  • A step load test was performed, where every 10 seconds an additional 10 concurrent users were added, up to a maximum load of 200

  • A 5-seconds warm-up was done at the start of each test

  • All tests ran for 5-minutes on a Windows 8 64-bit machine (IIS 8) with 8 GB RAM, and 8 logical CPU cores (Intel Xeon, 2.8 GHz, 2 physical CPUs, 4 logical cores each)

  • A dedicated IIS App Pool was created for testing

  • Each app was tested twice:

    • First, with the IIS app pool set to support a maximum of 1 worker process

    • Second, with the app pool set for a maximum of 8 worker processes (web garden)

    • The app pool was recycled after each test

With all that said, results were interesting to say the least!
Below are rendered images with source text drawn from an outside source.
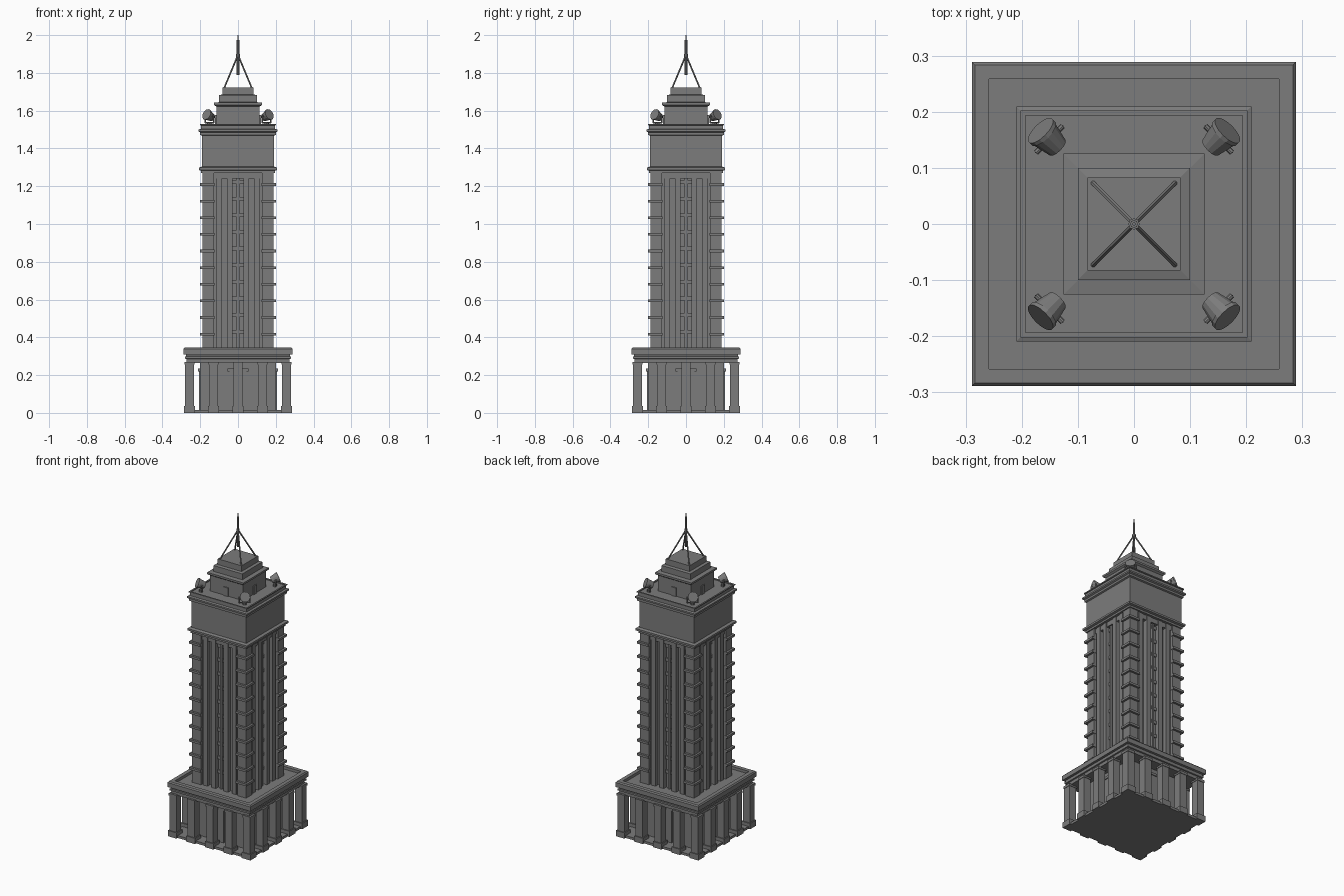
import bpy, bmesh, math
from mathutils import Vector, Matrix

if "Cube" in bpy.data.objects:
    bpy.data.objects.remove(bpy.data.objects["Cube"])

stone = bpy.data.materials.new("grey stone")
stone.diffuse_color = (0.2, 0.2, 0.2, 1)
stone.use_nodes = True
stone.node_tree.nodes["Principled BSDF"].inputs["Base Color"].default_value = stone.diffuse_color


def finish(name, bm):
    me = bpy.data.meshes.new(name)
    bm.normal_update()
    bm.to_mesh(me)
    bm.free()
    me.materials.append(stone)
    ob = bpy.data.objects.new(name, me)
    bpy.context.collection.objects.link(ob)
    return ob


def box(bm, x0, x1, y0, y1, z0, z1, rot=0):
    m = (Matrix.Rotation(rot, 4, 'Z')
         @ Matrix.Translation(((x0 + x1) / 2, (y0 + y1) / 2, (z0 + z1) / 2))
         @ Matrix.Diagonal((x1 - x0, y1 - y0, z1 - z0, 1)))
    bmesh.ops.create_cube(bm, size=1, matrix=m)


def square_stack(name, profile):
    """Square tower part from (half width, z) rings, capped at both ends."""
    bm = bmesh.new()
    rings = [[bm.verts.new((sx * w, sy * w, z))
              for sx, sy in ((-1, -1), (1, -1), (1, 1), (-1, 1))] for w, z in profile]
    for a, b in zip(rings, rings[1:]):
        for i in range(4):
            j = (i + 1) % 4
            bm.faces.new((a[i], a[j], b[j], b[i]))
    bm.faces.new(rings[0][::-1])
    bm.faces.new(rings[-1])
    return finish(name, bm)


def rod(bm, a, b, r, sides=8, r2=None):
    a, b = Vector(a), Vector(b)
    d = b - a
    m = Matrix.Translation((a + b) / 2) @ d.to_track_quat('Z', 'Y').to_matrix().to_4x4()
    bmesh.ops.create_cone(bm, cap_ends=True, segments=sides, radius1=r,
                          radius2=r if r2 is None else r2, depth=d.length, matrix=m)


QUARTERS = [i * math.pi / 2 for i in range(4)]

# Floor slab and ground-floor core
square_stack("floor_slab", [(0.275, 0), (0.275, 0.015)])
square_stack("ground_core", [(0.2, 0.015), (0.2, 0.3)])

# Portico columns with plinths and caps: four per side, turned around
bm = bmesh.new()
for r in QUARTERS:
    for x in (-0.257, -0.13, 0, 0.13):
        for w, z0, z1 in ((0.03, 0, 0.036), (0.024, 0.036, 0.27), (0.027, 0.255, 0.27)):
            box(bm, x - w, x + w, -0.257 - w, -0.257 + w, z0, z1, r)
finish("portico_columns", bm)

# Doorways on the ground floor
bm = bmesh.new()
for r in QUARTERS:
    box(bm, -0.045, 0.045, -0.207, -0.2, 0.015, 0.22, r)
    box(bm, -0.055, 0.055, -0.212, -0.2, 0.22, 0.235, r)
finish("doorways", bm)

# Entablature with a sunken terrace behind the parapet
square_stack("entablature", [(0.272, 0.265), (0.272, 0.285), (0.28, 0.287), (0.28, 0.298),
                             (0.276, 0.3), (0.276, 0.308), (0.289, 0.31), (0.289, 0.338),
                             (0.283, 0.345), (0.258, 0.345), (0.258, 0.328)])

# Shaft core and its corner piers with stone bands
square_stack("shaft_core", [(0.155, 0.3), (0.155, 1.28)])
bm = bmesh.new()
for r in QUARTERS:
    box(bm, -0.188, -0.127, -0.188, -0.127, 0.32, 1.28, r)
    for i in range(10):
        z = 0.41 + i * 0.088
        box(bm, -0.201, -0.125, -0.201, -0.125, z, z + 0.014, r)
finish("corner_piers", bm)

# Pilasters, window mullions and cross bars on each face
bm = bmesh.new()
for r in QUARTERS:
    for s in (-1, 1):
        for a, b, d in ((0.028, 0.058, 0.182), (0.085, 0.115, 0.182), (0.11, 0.13, 0.172)):
            x0, x1 = sorted((s * a, s * b))
            box(bm, x0, x1, -d, -0.15, 0.32, 1.28, r)
    box(bm, -0.007, 0.007, -0.17, -0.15, 0.32, 1.25, r)
    for i in range(10):
        z = 0.42 + i * 0.088
        box(bm, -0.03, 0.03, -0.163, -0.15, z, z + 0.02, r)
    box(bm, -0.13, 0.13, -0.178, -0.15, 1.24, 1.28, r)
finish("pilasters_and_mullions", bm)

# Crown block with its cornices
square_stack("crown", [(0.195, 1.27), (0.195, 1.282), (0.207, 1.286), (0.207, 1.298),
                       (0.191, 1.304), (0.191, 1.468), (0.2, 1.472), (0.2, 1.485),
                       (0.209, 1.49), (0.209, 1.5), (0.197, 1.504), (0.197, 1.522),
                       (0.202, 1.524), (0.202, 1.53), (0.193, 1.53), (0.193, 1.524)])

# Stepped top
square_stack("stepped_top", [(0.115, 1.52), (0.115, 1.622), (0.126, 1.63), (0.126, 1.642),
                             (0.1, 1.645), (0.1, 1.682), (0.083, 1.686), (0.083, 1.722)])
bm = bmesh.new()
for r in QUARTERS:
    box(bm, -0.016, 0.016, -0.121, -0.112, 1.52, 1.578, r)
finish("roof_doors", bm)

# Mast and its four struts
bm = bmesh.new()
rod(bm, (0, 0, 1.79), (0, 0, 1.975), 0.007)
rod(bm, (0, 0, 1.975), (0, 0, 2.0), 0.003)
rod(bm, (0, 0, 1.885), (0, 0, 1.9), 0.01)
for sx in (-1, 1):
    for sy in (-1, 1):
        rod(bm, (sx * 0.074, sy * 0.074, 1.718), (0, 0, 1.895), 0.0045, 6)
finish("mast", bm)

# Four floodlights on brackets, aimed outwards and up
bm = bmesh.new()
for sx in (-1, 1):
    for sy in (-1, 1):
        c = Vector((sx * 0.151, sy * 0.151, 1.571))
        out = Vector((sx, sy, 0.6)).normalized()
        side = Vector((-sy, sx, 0)).normalized()
        rod(bm, c - out * 0.022, c + out * 0.016, 0.02, 14, 0.028)
        rod(bm, c + out * 0.016, c + out * 0.024, 0.03, 14)
        rod(bm, c - side * 0.034, c + side * 0.034, 0.005, 8)
        for s in (-1, 1):
            p = c + side * s * 0.031
            rod(bm, p, (p.x, p.y, 1.535), 0.004, 6)
        low = Vector((c.x, c.y, 1.537))
        rod(bm, low - side * 0.033, low + side * 0.033, 0.004, 6)
        rod(bm, (c.x, c.y, 1.522), low, 0.012, 8)
finish("floodlights", bm)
The following graphs summarize some of the most important key indicators:

I thought the stand-out results were as follows:

CPU Utilization

On my single-machine test setup, CPU (over) utilization was an issue in all tests. However, configuring the app pool to allow a maximum of 8 worker processes (e.g. one per CPU core) saw utilization reach 98% on average for the MVC app. The same app pool configuration for Node saw CPU utilization of 75% - more acceptable (but still high).

I did wonder if the worker process load was being evenly spread between CPU cores. The following image from Resource Monitor shows that it was indeed being spread across all CPUs:

Response Times

For both MVC and Node, with only one worker process, as the number of concurrent virtual users rose, response times rose more or less in-line. Although on average, the Node response times were one-third that of the MVC response times (54 milliseconds for Node, verses 150ms for MVC).

However, with 8 CPU's available, Node seemed to take full advantage. Its response times stayed roughly flat at a somewhat amazing 1.6ms , throughout the ramp-up from 10 to 200 users. The MVC app saw its average response times at 580ms. For the last two minutes of the test, response times for the MVC app were well over a second.

Memory Leaks

With 8 CPU cores, the MVC app leaked around 760MB, while Node leaked 380MB. It's quite likely most of this leakage would be recovered in time, for example, when the worker processes recycled, etc. However, this isn't something I checked for.

Pages Per Second

With 1 CPU core, both MVC and Node performed similarly, serving around 700 pages per second. With 8 CPU cores, Node out-performed MVC by serving 1,382 pages a second, verses 231. Quite a difference.


The results I achieved with my un-rigorous approach certainly seems to suggest that the combination of Node and IISNode is a winner in terms of scalability and performance. However, these results should be viewed very much in the context of a first-pass, "default configuration" setup. There are many things I could have done to improve performance in the MVC app. For example, I deliberately left IIS output caching turned off, and I also tested using debug (not release) builds. Also, I did suspect that making http requests for data (as I did in the MVC app) is likely to be an inherently slower operation than reading a file from the file system (which would probably be cached at some level). So, I modified the MVC app to read the JSON data from disk and re-ran the tests - there was no real difference.

My overall impression after this initial look at Node's performance, is that it certainly warrants a closer, more in-depth review. Frankly, it looks to be an extremely exciting technology! But then you knew that, didn't you?!